▶ [MATERIAL PROVIDED]:
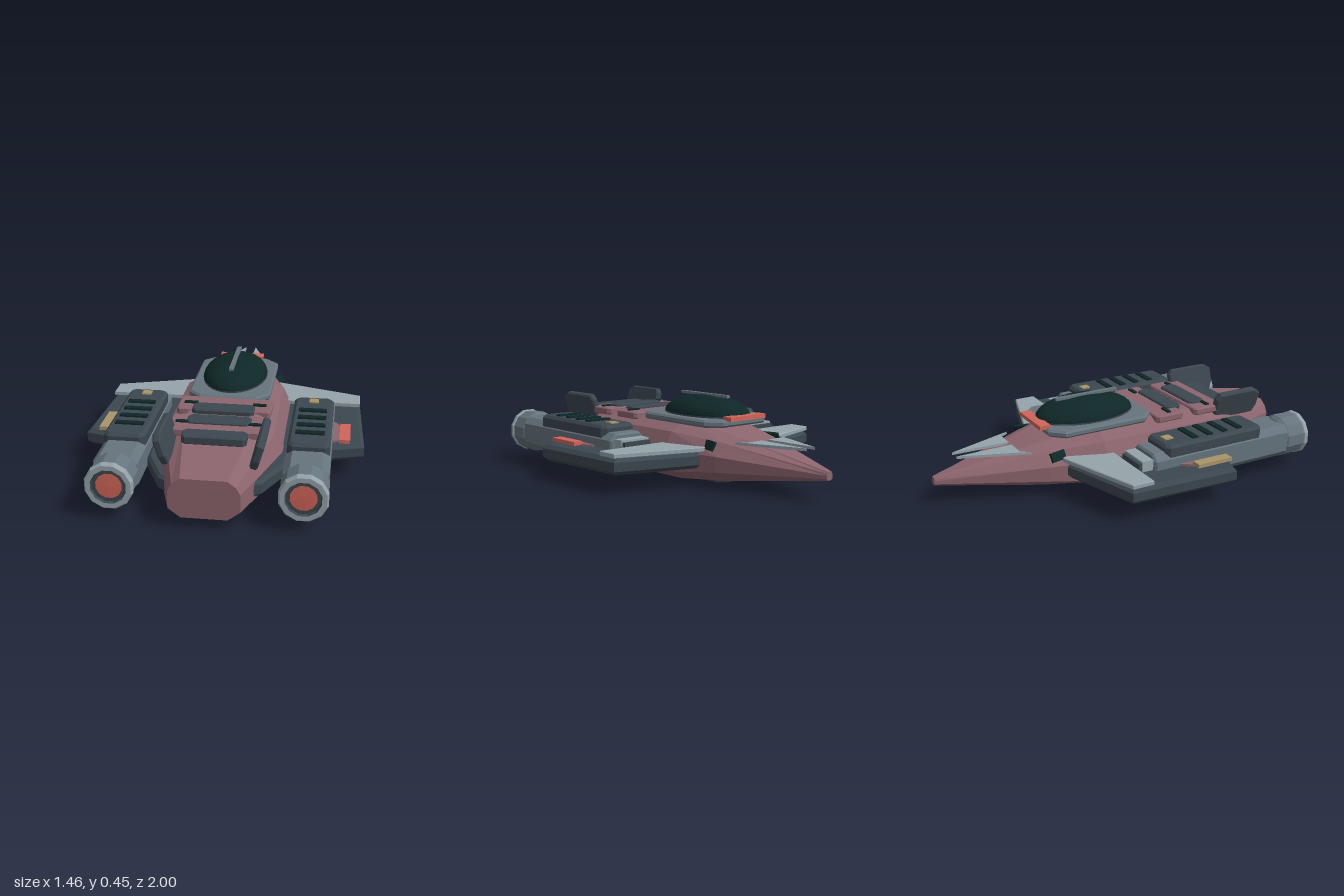
import * as THREE from 'three';

const paint = (name, color, side = THREE.FrontSide) => {
  const m = new THREE.MeshStandardMaterial({ color, flatShading: true, side });
  m.name = name;
  return m;
};

export function createModel() {
  const rose = paint('dusty rose', 0x8c656e);
  const steel = paint('steel grey', 0x66747d);
  const pale = paint('pale grey', 0x95a4ab);
  const slate = paint('dark slate', 0x3c474f);
  const glass = paint('dark green glass', 0x0f2727);
  const red = paint('signal red', 0xd0655a);
  const gold = paint('dull gold', 0xa8946a);

  const ship = new THREE.Group();
  ship.name = 'spacecraft';

  const add = (name, geo, mat, x = 0, y = 0, z = 0, parent = ship) => {
    const mesh = new THREE.Mesh(geo, mat);
    mesh.name = name;
    mesh.position.set(x, y, z);
    parent.add(mesh);
    return mesh;
  };
  const box = (name, mat, w, h, d, x, y, z, parent) =>
    add(name, new THREE.BoxGeometry(w, h, d), mat, x, y, z, parent);

  // Extruded outline with a chamfer of size b
  const extrude = (pts, depth, b) => {
    const shape = new THREE.Shape(pts.map(([x, y]) => new THREE.Vector2(x, y)));
    const geo = new THREE.ExtrudeGeometry(shape, {
      depth: depth - 2 * b, bevelEnabled: b > 0, bevelThickness: b,
      bevelSize: b, bevelOffset: -b, bevelSegments: 1, steps: 1,
    });
    return geo.translate(0, 0, b);
  };
  // Horizontal slab with an outline in x and z
  const slab = (name, mat, pts, y0, y1, b = 0, parent = ship) =>
    add(name, extrude(pts, y1 - y0, b).rotateX(Math.PI / 2), mat, 0, y1, 0, parent);
  // Rectangle outline with cut corners
  const cut = (x0, x1, z0, z1, c) => [
    [x0 + c, z0], [x1 - c, z0], [x1, z0 + c], [x1, z1 - c],
    [x1 - c, z1], [x0 + c, z1], [x0, z1 - c], [x0, z0 + c],
  ];

  // Hull: ten-sided cross-sections
  // z, top y, top x, shoulder x, shoulder y, side x, side upper y, side lower y, bottom x, bottom y
  const sections = [
    [-1, 0.148, 0.012, 0.018, 0.14, 0.021, 0.13, 0.115, 0.012, 0.105],
    [-0.45, 0.265, 0.10, 0.18, 0.235, 0.23, 0.17, 0.09, 0.13, 0.032],
    [-0.15, 0.325, 0.17, 0.27, 0.27, 0.315, 0.18, 0.065, 0.20, 0.012],
    [0.5, 0.32, 0.18, 0.275, 0.27, 0.32, 0.18, 0.065, 0.20, 0.012],
    [1, 0.255, 0.11, 0.15, 0.225, 0.17, 0.19, 0.10, 0.11, 0.055],
  ];
  const rings = sections.map(([z, ty, tx, sx, sy, w, yu, yl, bx, by]) => {
    const half = [[tx, ty], [sx, sy], [w, yu], [w, yl], [bx, by]];
    const other = half.map(([x, y]) => [-x, y]).reverse();
    return [...half, ...other].map(([x, y]) => [x, y, z]);
  });
  const verts = [];
  const n = rings[0].length;
  for (let s = 0; s < rings.length - 1; s++) {
    for (let i = 0; i < n; i++) {
      const j = (i + 1) % n;
      const a = rings[s][i], b = rings[s][j], c = rings[s + 1][j], d = rings[s + 1][i];
      verts.push(...a, ...b, ...d, ...b, ...c, ...d);
    }
  }
  const front = rings[0], back = rings[rings.length - 1];
  for (let i = 1; i < n - 1; i++) {
    verts.push(...front[0], ...front[i + 1], ...front[i]);
    verts.push(...back[0], ...back[i], ...back[i + 1]);
  }
  const hullGeo = new THREE.BufferGeometry();
  hullGeo.setAttribute('position', new THREE.Float32BufferAttribute(verts, 3));
  hullGeo.computeVertexNormals();
  // Make sure faces point outwards
  add('hull', hullGeo, rose).material.side = THREE.DoubleSide;
  slab('bellyPlate', slate, cut(-0.105, 0.105, -0.36, 0.56, 0.04), 0, 0.02, 0.006);

  // Cockpit
  slab('canopyBase', steel, cut(-0.22, 0.22, -0.42, 0.2, 0.07), 0.305, 0.343, 0.01);
  const ring = add('canopySeal', new THREE.CylinderGeometry(1, 1, 0.012, 32), slate, 0, 0.345, -0.13);
  ring.scale.set(0.178, 1, 0.283);
  const dome = new THREE.SphereGeometry(1, 32, 10, 0, Math.PI * 2, 0, Math.PI / 2);
  add('canopy', dome, glass, 0, 0.343, -0.13).scale.set(0.178, 0.1, 0.283);
  box('canopyRidge', steel, 0.024, 0.014, 0.37, 0, 0.444, -0.115);
  box('browBar', red, 0.25, 0.022, 0.06, 0, 0.349, -0.422);

  // Rear deck plates
  for (const [z0, z1] of [[0.19, 0.365], [0.435, 0.625]]) {
    slab('deckPlate', rose, cut(-0.245, 0.245, z0, z1, 0.015), 0.295, 0.333, 0.006);
  }
  for (const [z0, z1, top] of [[0.3, 0.4, 0.345], [0.455, 0.555, 0.345], [0.615, 0.71, 0.335]]) {
    slab('deckHatch', slate, cut(-0.16, 0.16, z0, z1, 0.018), 0.29, top, 0.006);
  }

  for (const s of [1, -1]) {
    const side = s > 0 ? 'left' : 'right';
    const half = new THREE.Group();
    half.name = side + 'Side';
    ship.add(half);
    const m = (pts) => pts.map(([x, z]) => [s * x, z]);

    // Nose vanes and hull slits
    slab('noseVane', pale, m([[0.03, -0.88], [0.16, -0.52], [0.13, -0.57], [0.02, -0.57]]), 0.233, 0.247, 0, half);
    const slit = box('hullSlit', glass, 0.014, 0.05, 0.09, s * 0.225, 0.222, -0.4, half);
    slit.rotation.set(0, -s * 0.25, s * 0.5);
    for (const z of [0.285, 0.535]) box('deckSlot', glass, 0.07, 0.016, 0.022, s * 0.18, 0.333, z, half);

    // Wing, pale leading plate and engine pylon
    slab('wing', slate, m([[0.22, -0.36], [0.26, -0.36], [0.7, -0.23], [0.728, 0.37], [0.56, 0.42], [0.22, 0.43]]), 0.1, 0.186, 0.02, half);
    slab('wingLeadingPlate', pale, m([[0.2, -0.385], [0.26, -0.37], [0.7, -0.23], [0.7, -0.11], [0.2, -0.11]]), 0.186, 0.212, 0.004, half);
    slab('enginePylon', slate, m([[0.2, 0.4], [0.36, 0.4], [0.345, 0.63], [0.25, 0.83], [0.2, 0.86]]), 0.1, 0.18, 0.015, half);
    slab('wingPatch', rose, m([[0.5, 0.12], [0.57, 0.13], [0.605, 0.18], [0.625, 0.33], [0.57, 0.37], [0.5, 0.37]]), 0.183, 0.198, 0, half);
    box('wingMarker', s > 0 ? red : gold, 0.055, 0.02, 0.205, s * 0.627, 0.203, 0.287, half);

    // Tail fin, leaning outwards
    const finPts = [[0.57, 0.24], [0.57, 0.37], [0.59, 0.4], [0.82, 0.4], [0.865, 0.37], [0.865, 0.29], [0.84, 0.24]];
    const finGeo = extrude(finPts.map(([z, y]) => [-z, y - 0.24]), 0.04, 0.008);
    finGeo.translate(0, 0, -0.02).rotateY(Math.PI / 2);
    add('tailFin', finGeo, slate, s * 0.208, 0.245, 0, half).rotation.z = -s * 0.28;

    // Engine pod
    const pod = new THREE.Group();
    pod.name = side + 'Engine';
    pod.position.x = s * 0.455;
    half.add(pod);
    add('engineBody', extrude(cut(-0.11, 0.11, 0.09, 0.268, 0.035), 0.86, 0.01), steel, 0, 0, -0.02, pod);
    slab('engineCover', slate, cut(-0.105, 0.105, 0.05, 0.66, 0.025), 0.225, 0.303, 0.015, pod);
    for (const z of [0.245, 0.338, 0.432, 0.526]) box('coolingSlot', glass, 0.145, 0.012, 0.034, 0, 0.306, z, pod);
    box('serviceHatch', gold, 0.05, 0.012, 0.05, 0, 0.304, 0.115, pod);
    box('intake', pale, 0.175, 0.06, 0.07, 0, 0.212, -0.048, pod);
    box('intakeMouth', slate, 0.165, 0.05, 0.03, 0, 0.206, -0.088, pod);

    // Nozzle: open bell, pale rim, dark liner and glowing disc
    const lathe = (name, mat, pts) => {
      const geo = new THREE.LatheGeometry(pts.map(([r, z]) => new THREE.Vector2(r, z)), 12);
      geo.rotateY(Math.PI / 12).rotateX(Math.PI / 2);
      add(name, geo, mat, 0, 0.176, 0, pod);
    };
    lathe('nozzleBell', steel, [[0, 0.815], [0.1, 0.815], [0.118, 0.84], [0.114, 0.955]]);
    lathe('nozzleRim', pale, [[0.114, 0.945], [0.12, 0.95], [0.12, 0.968], [0.112, 0.978], [0.088, 0.978]]);
    lathe('nozzleLiner', slate, [[0.088, 0.978], [0.084, 0.962], [0.06, 0.962]]);
    lathe('exhaustGlow', red, [[0.065, 0.964], [0, 0.966]]);
  }
  return ship;
}
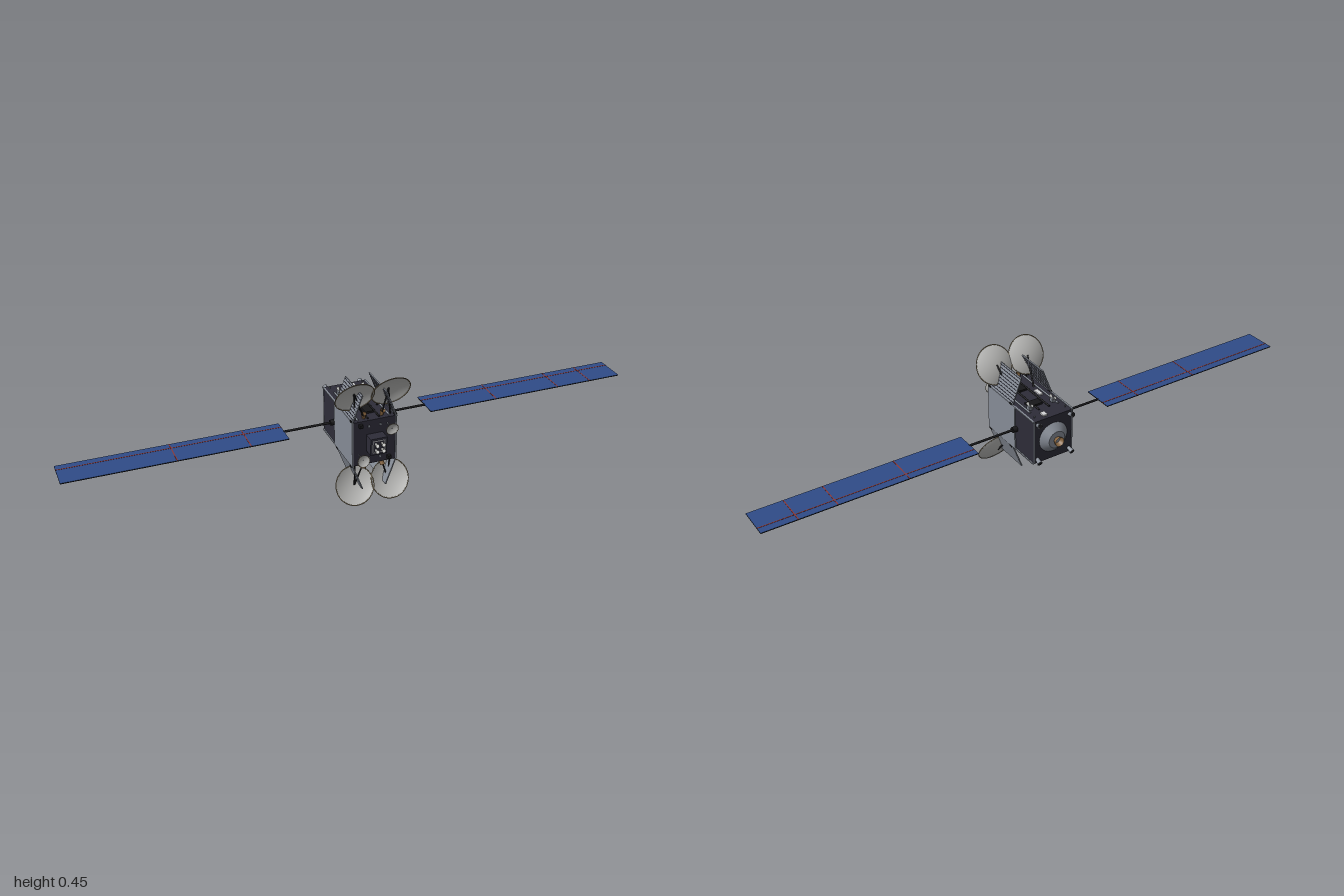
import * as THREE from 'three';

const mat = (name, color, double) => {
  const m = new THREE.MeshStandardMaterial({ color });
  m.name = name;
  if (double) m.side = THREE.DoubleSide;
  return m;
};

export function createModel() {
  const navy = mat('navy body', 0x2d2c38), grey = mat('radiator grey', 0x868c96);
  const black = mat('black', 0x18181a), blue = mat('solar blue', 0x2f4c88);
  const red = mat('red line', 0xa03428), dishMat = mat('dish grey', 0xbdbdbb, true);
  const tan = mat('rim tan', 0x8f8062), bronze = mat('engine bronze', 0x86643f, true);
  const white = mat('white fitting', 0xd4d4d6);

  const root = new THREE.Group();
  root.name = 'satellite';
  const CY = 0.226;
  const V = (x, y, z) => new THREE.Vector3(x, y, z);
  const UP = V(0, 1, 0);
  const add = (name, geo, m, x = 0, y = 0, z = 0, parent = root) => {
    const mesh = new THREE.Mesh(geo, m);
    mesh.name = name;
    mesh.position.set(x, y, z);
    parent.add(mesh);
    return mesh;
  };
  const box = (name, m, w, h, d, x, y, z, parent) =>
    add(name, new THREE.BoxGeometry(w, h, d), m, x, y, z, parent);
  // Round piece whose axis runs from a to b, with radius r0 at a and r1 at b
  const rod = (name, m, a, b, r0, r1 = r0, sides = 12, open = false) => {
    const d = b.clone().sub(a);
    const mesh = add(name, new THREE.CylinderGeometry(r1, r0, d.length(), sides, 1, open), m);
    mesh.position.copy(a).add(b).multiplyScalar(0.5);
    mesh.quaternion.setFromUnitVectors(UP, d.normalize());
    return mesh;
  };
  // Shallow reflector opening along the direction n
  const dish = (name, centre, n, r, depth, rim) => {
    const g = new THREE.Group();
    g.name = name;
    g.position.copy(centre);
    g.quaternion.setFromUnitVectors(UP, n.clone().normalize());
    const pts = [];
    for (let i = 0; i <= 8; i++) pts.push(new THREE.Vector2(r * i / 8, depth * ((i / 8) ** 2 - 1)));
    add('reflector', new THREE.LatheGeometry(pts, 40), dishMat, 0, 0, 0, g);
    add('rim', new THREE.TorusGeometry(r, rim, 6, 40), tan, 0, 0, 0, g).rotation.x = Math.PI / 2;
    root.add(g);
  };

  // Main body
  box('body', navy, 0.15, 0.162, 0.274, 0, CY, -0.007);
  for (const s of [-1, 1]) {
    box('sidePanel', grey, 0.005, 0.166, 0.165, s * 0.0765, CY, 0.049);
    for (const t of [-1, 1]) {
      box('sideTrim', grey, 0.006, 0.004, 0.11, s * 0.076, CY + t * 0.081, -0.088);
      box('backTrim', grey, 0.004, 0.162, 0.004, s * 0.074, CY, -0.143);
    }
  }

  // Equipment on the top and bottom faces
  for (const t of [-1, 1]) {
    const y = CY + t * 0.083;
    for (const x of [-0.055, -0.02, 0.02, 0.055])
      rod('pipe', x * x > 0.001 ? grey : black, V(x, y, -0.09), V(x, y, 0.12), 0.003);
    box('equipmentBox', black, 0.028, 0.01, 0.05, 0, y, 0.06);
    box('equipmentBox', black, 0.05, 0.01, 0.03, 0.015, y, -0.05);
    box('whiteUnit', white, 0.016, 0.006, 0.022, 0.022, y, -0.12);
    box('whiteUnit', white, 0.014, 0.006, 0.035, -0.037, y, 0.0);
    // Small thruster clusters
    for (const s of [-1, 1]) {
      const p = V(s * 0.045, CY + t * 0.09, -0.072);
      box('thrusterBase', grey, 0.014, 0.012, 0.016, p.x, p.y, p.z);
      for (const k of [-1, 1])
        rod('thruster', dishMat, p, V(p.x, CY + t * 0.103, p.z + k * 0.013), 0.002, 0.006, 12, true);
      rod('pin', grey, V(s * 0.06, y, -0.122), V(s * 0.06, CY + t * 0.092, -0.126), 0.002);
    }
  }

  // Inward-leaning radiator flaps, ribbed on the upper pair
  for (const s of [-1, 1]) for (const t of [-1, 1]) {
    const flap = new THREE.Group();
    flap.name = t > 0 ? 'upperFlap' : 'lowerFlap';
    flap.position.set(s * 0.076, CY + t * 0.083, 0.055);
    flap.rotation.z = s * t * 0.36;
    box('flapPlate', grey, 0.004, 0.098, 0.15, 0, t * 0.049, 0, flap);
    if (t > 0) for (let i = 0; i < 9; i++)
      box('flapRib', navy, 0.006, 0.0022, 0.146, 0, 0.008 + i * 0.0105, 0, flap);
    for (const z of [-0.065, 0.065]) box('hinge', black, 0.01, 0.005, 0.012, 0, 0, z, flap);
    root.add(flap);
  }

  // Four large reflectors with arms
  for (const s of [-1, 1]) for (const t of [-1, 1]) {
    const c = V(s * 0.063, CY + t * 0.165, 0.115);
    dish('mainReflector', c, V(0, -t * 0.447, 0.894), 0.067, 0.015, 0.0016);
    const hub = V(s * 0.06, CY + t * 0.17, 0.102);
    for (const x of [0.03, 0.062])
      rod('reflectorArm', black, V(s * x, CY + t * 0.081, 0.112), hub, 0.0025);
    rod('reflectorArm', black, V(s * 0.045, CY + t * 0.081, 0.04), hub, 0.003);
    rod('feedHorn', bronze, V(s * 0.03, CY + t * 0.078, 0.11), V(s * 0.034, CY + t * 0.102, 0.118), 0.004, 0.009, 12, true);
  }

  // Front feed block with horns
  box('feedBlock', navy, 0.058, 0.06, 0.038, 0, CY, 0.149);
  for (const s of [-1, 1]) {
    box('feedFrame', white, 0.044, 0.002, 0.002, 0, CY + s * 0.021, 0.1685);
    box('feedFrame', white, 0.002, 0.044, 0.002, s * 0.021, CY, 0.1685);
    for (const t of [-1, 1])
      rod('frontHorn', dishMat, V(s * 0.011, CY + t * 0.011, 0.166), V(s * 0.011, CY + t * 0.011, 0.184), 0.003, 0.007, 16, true);
    // Small front dishes on tripods
    const c = V(s * 0.05, CY + s * 0.05, 0.161);
    dish('smallDish', c, V(0, -s * 0.12, 1), 0.021, 0.006, 0.0008);
    for (let i = 0; i < 3; i++) {
      const a = i * Math.PI * 2 / 3;
      rod('dishLeg', grey, V(c.x + 0.012 * Math.cos(a), c.y + 0.012 * Math.sin(a), 0.129), V(c.x, c.y, 0.155), 0.0015);
    }
    box('frontSensor', black, 0.012, 0.012, 0.012, -s * 0.05, CY + s * 0.067, 0.135);
    for (const y of [-0.06, 0.06]) box('frontUnit', grey, 0.006, 0.006, 0.004, s * 0.02, CY + y, 0.131);
  }

  // Rear adapter cone and main engine
  rod('adapterCone', grey, V(0, CY, -0.143), V(0, CY, -0.166), 0.056, 0.031, 32);
  const bell = [[0.008, 0], [0.012, 0.006], [0.0155, 0.014], [0.017, 0.022]].map(p => new THREE.Vector2(...p));
  add('engineBell', new THREE.LatheGeometry(bell, 24), bronze, 0, CY, -0.161).rotation.x = -Math.PI / 2;
  for (const s of [-1, 1]) for (const t of [-1, 1]) {
    rod('cornerThruster', grey, V(s * 0.062, CY + t * 0.066, -0.142), V(s * 0.064, CY + t * 0.073, -0.163), 0.006, 0.009, 16);
    rod('thrusterMouth', black, V(s * 0.064, CY + t * 0.073, -0.163), V(s * 0.0641, CY + t * 0.0733, -0.164), 0.007, 0.007, 16);
  }

  // Solar wings
  for (const s of [-1, 1]) {
    const z = -0.039;
    rod('wingDrive', black, V(s * 0.074, CY, z), V(s * 0.092, CY, z), 0.01, 0.01, 20);
    rod('wingBoom', black, V(s * 0.09, CY, z), V(s * 0.258, CY, z), 0.004);
    const wing = box('solarWing', null, 0.745, 0.003, 0.113, s * 0.6275, CY + 0.001, z);
    wing.material = [black, black, blue, black, black, black];
    const top = CY + 0.0028;
    box('lengthLine', red, 0.745, 0.0008, 0.003, s * 0.6275, top, -0.068);
    for (const x of s > 0 ? [0.505, 0.75, 0.88] : [0.385, 0.63])
      box('crossLine', red, 0.003, 0.0008, 0.113, s * x, top, z);
  }
  return root;
}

▶ [WHAT TO PRODUCE]: From the records above, print exactly the lines that run from the line with "const white = mat('white" to the line with "mesh.position.copy(a).add(b).multiplyScalar(0.5);", inclusive.

▶ [YOUR RESPONSE]:
  const white = mat('white fitting', 0xd4d4d6);

  const root = new THREE.Group();
  root.name = 'satellite';
  const CY = 0.226;
  const V = (x, y, z) => new THREE.Vector3(x, y, z);
  const UP = V(0, 1, 0);
  const add = (name, geo, m, x = 0, y = 0, z = 0, parent = root) => {
    const mesh = new THREE.Mesh(geo, m);
    mesh.name = name;
    mesh.position.set(x, y, z);
    parent.add(mesh);
    return mesh;
  };
  const box = (name, m, w, h, d, x, y, z, parent) =>
    add(name, new THREE.BoxGeometry(w, h, d), m, x, y, z, parent);
  // Round piece whose axis runs from a to b, with radius r0 at a and r1 at b
  const rod = (name, m, a, b, r0, r1 = r0, sides = 12, open = false) => {
    const d = b.clone().sub(a);
    const mesh = add(name, new THREE.CylinderGeometry(r1, r0, d.length(), sides, 1, open), m);
    mesh.position.copy(a).add(b).multiplyScalar(0.5);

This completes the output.